The Cannabaceae family is a diverse family made up of at least 10 genera as well as over 150 different species. These flowering plants are found throughout most of the world where tropical and temperate weather exists.  Cannabaceae ranges from large trees and vines to herbaceous plants and can be annual or perennial. Celtis is the largest genus in the family with over 100 species. Cannabaceae plants tend to be dioecious, meaning they have a separate plant for male and female flowers. Their flowers are not usually showy (no corollas and only a small calyx) and the plants are frequently wind pollinated. The male flower is long while the female counterpart is compact.

Cannabis an annually flowering dicot that can grow up to 15 feet tall. Pairs of leaves grow from each node in early growth phases (opposite arrangement) and transition to a single leaf per node (alternate arrangement) as it matures. The leaves are palmately compound (palm shaped) with serrated leaflets. Plants typically have 7 to 9 leaflets, although some will have more depending on the species, growing inputs and variety type. C. indica and C. sativa are short day/long night flowering plants, C. ruderalis appears to be auto-flowering and is unaffected by photoperiod.  

Typically Cannabis is dioecious, meaning male and female reproductive organs are on separate plants, but it can produce monoecious plants, where the male and female flowers form on the same plant.

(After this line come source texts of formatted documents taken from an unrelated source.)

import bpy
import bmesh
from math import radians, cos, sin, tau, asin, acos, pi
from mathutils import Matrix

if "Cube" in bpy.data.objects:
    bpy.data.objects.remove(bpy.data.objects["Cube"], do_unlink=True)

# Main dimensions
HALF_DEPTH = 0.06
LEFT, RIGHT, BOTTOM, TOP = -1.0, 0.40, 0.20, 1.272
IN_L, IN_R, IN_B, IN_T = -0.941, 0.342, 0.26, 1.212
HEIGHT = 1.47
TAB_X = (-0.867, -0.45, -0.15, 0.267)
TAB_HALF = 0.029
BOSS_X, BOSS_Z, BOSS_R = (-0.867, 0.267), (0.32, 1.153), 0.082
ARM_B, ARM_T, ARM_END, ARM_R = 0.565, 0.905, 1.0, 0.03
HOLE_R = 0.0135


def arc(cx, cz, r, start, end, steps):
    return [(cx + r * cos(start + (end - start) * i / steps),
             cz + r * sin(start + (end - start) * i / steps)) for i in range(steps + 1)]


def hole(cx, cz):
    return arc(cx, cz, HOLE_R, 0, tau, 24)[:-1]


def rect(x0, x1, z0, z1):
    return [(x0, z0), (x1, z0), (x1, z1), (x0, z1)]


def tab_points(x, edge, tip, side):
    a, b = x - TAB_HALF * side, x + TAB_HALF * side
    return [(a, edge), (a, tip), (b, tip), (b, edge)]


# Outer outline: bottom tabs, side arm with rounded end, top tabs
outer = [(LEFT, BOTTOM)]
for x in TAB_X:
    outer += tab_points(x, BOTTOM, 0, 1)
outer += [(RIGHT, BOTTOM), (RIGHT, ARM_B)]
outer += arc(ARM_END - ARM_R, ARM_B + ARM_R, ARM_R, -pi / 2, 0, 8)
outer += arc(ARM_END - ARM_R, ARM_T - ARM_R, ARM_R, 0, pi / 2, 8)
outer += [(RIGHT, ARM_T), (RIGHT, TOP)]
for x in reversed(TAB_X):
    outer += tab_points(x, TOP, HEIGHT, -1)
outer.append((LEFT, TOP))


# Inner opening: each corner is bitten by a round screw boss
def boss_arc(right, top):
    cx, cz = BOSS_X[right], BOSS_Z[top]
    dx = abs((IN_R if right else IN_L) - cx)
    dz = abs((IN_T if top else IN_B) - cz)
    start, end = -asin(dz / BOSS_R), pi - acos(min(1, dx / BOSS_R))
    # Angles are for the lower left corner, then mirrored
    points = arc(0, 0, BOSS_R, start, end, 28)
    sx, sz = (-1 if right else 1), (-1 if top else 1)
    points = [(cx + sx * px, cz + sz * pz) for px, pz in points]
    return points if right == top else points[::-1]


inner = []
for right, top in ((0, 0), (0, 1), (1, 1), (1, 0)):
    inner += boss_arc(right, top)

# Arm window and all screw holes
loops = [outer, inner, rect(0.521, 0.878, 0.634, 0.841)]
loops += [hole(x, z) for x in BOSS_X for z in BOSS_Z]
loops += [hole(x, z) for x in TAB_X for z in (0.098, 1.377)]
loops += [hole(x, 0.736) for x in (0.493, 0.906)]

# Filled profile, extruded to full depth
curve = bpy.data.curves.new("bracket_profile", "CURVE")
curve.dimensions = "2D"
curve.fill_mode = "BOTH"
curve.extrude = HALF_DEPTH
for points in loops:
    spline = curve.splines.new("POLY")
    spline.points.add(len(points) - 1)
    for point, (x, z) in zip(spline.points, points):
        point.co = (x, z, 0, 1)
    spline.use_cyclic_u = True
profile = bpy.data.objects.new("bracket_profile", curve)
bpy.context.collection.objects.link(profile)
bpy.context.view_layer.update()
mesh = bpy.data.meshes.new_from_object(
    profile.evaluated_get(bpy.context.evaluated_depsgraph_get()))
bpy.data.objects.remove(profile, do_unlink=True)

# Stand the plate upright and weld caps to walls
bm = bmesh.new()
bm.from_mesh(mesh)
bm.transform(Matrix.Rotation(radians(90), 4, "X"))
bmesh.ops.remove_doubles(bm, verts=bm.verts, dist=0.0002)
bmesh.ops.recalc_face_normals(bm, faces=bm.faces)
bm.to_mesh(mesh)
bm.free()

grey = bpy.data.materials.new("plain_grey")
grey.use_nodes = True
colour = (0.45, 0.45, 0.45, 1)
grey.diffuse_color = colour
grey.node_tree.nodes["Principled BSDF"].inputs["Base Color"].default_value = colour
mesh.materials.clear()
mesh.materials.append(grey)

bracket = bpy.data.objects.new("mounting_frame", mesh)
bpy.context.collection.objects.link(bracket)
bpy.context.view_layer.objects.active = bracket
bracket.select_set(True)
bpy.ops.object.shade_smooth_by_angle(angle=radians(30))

Stressors like the use of chemical treatments or a harsh environment increase the likelihood of producing what is commonly referred to as a “hermaphrodite”. Cannabis produces a fruit called an achene, known to most as a cannabis seed. Female flowers form as racemes, separate flowers attached by short equal stalks at equal distances along a central stem. Females have a prominent calyx, a green structure that protects its reproductive organs. Protruding out from the short calyx is a small hair called a pistil, where the ovary, style and stigma are contained. The male flowers form as panicles, loose branching clusters like oat, and produce 5 stamens that droop downward.  Male plants flower 1 to 2 weeks earlier than female plants.

Female flowers on Cannabis produce more trichomes than male flowers. Trichomes are responsible for deterring predators, protect from wind damage, potential fungus blooms and damaging solar radiation. The stickiness of the trichomes aids in pollen collection. From a medical and recreational standpoint their most important attribute to Cannabis in the production of cannabinoids and terpenes.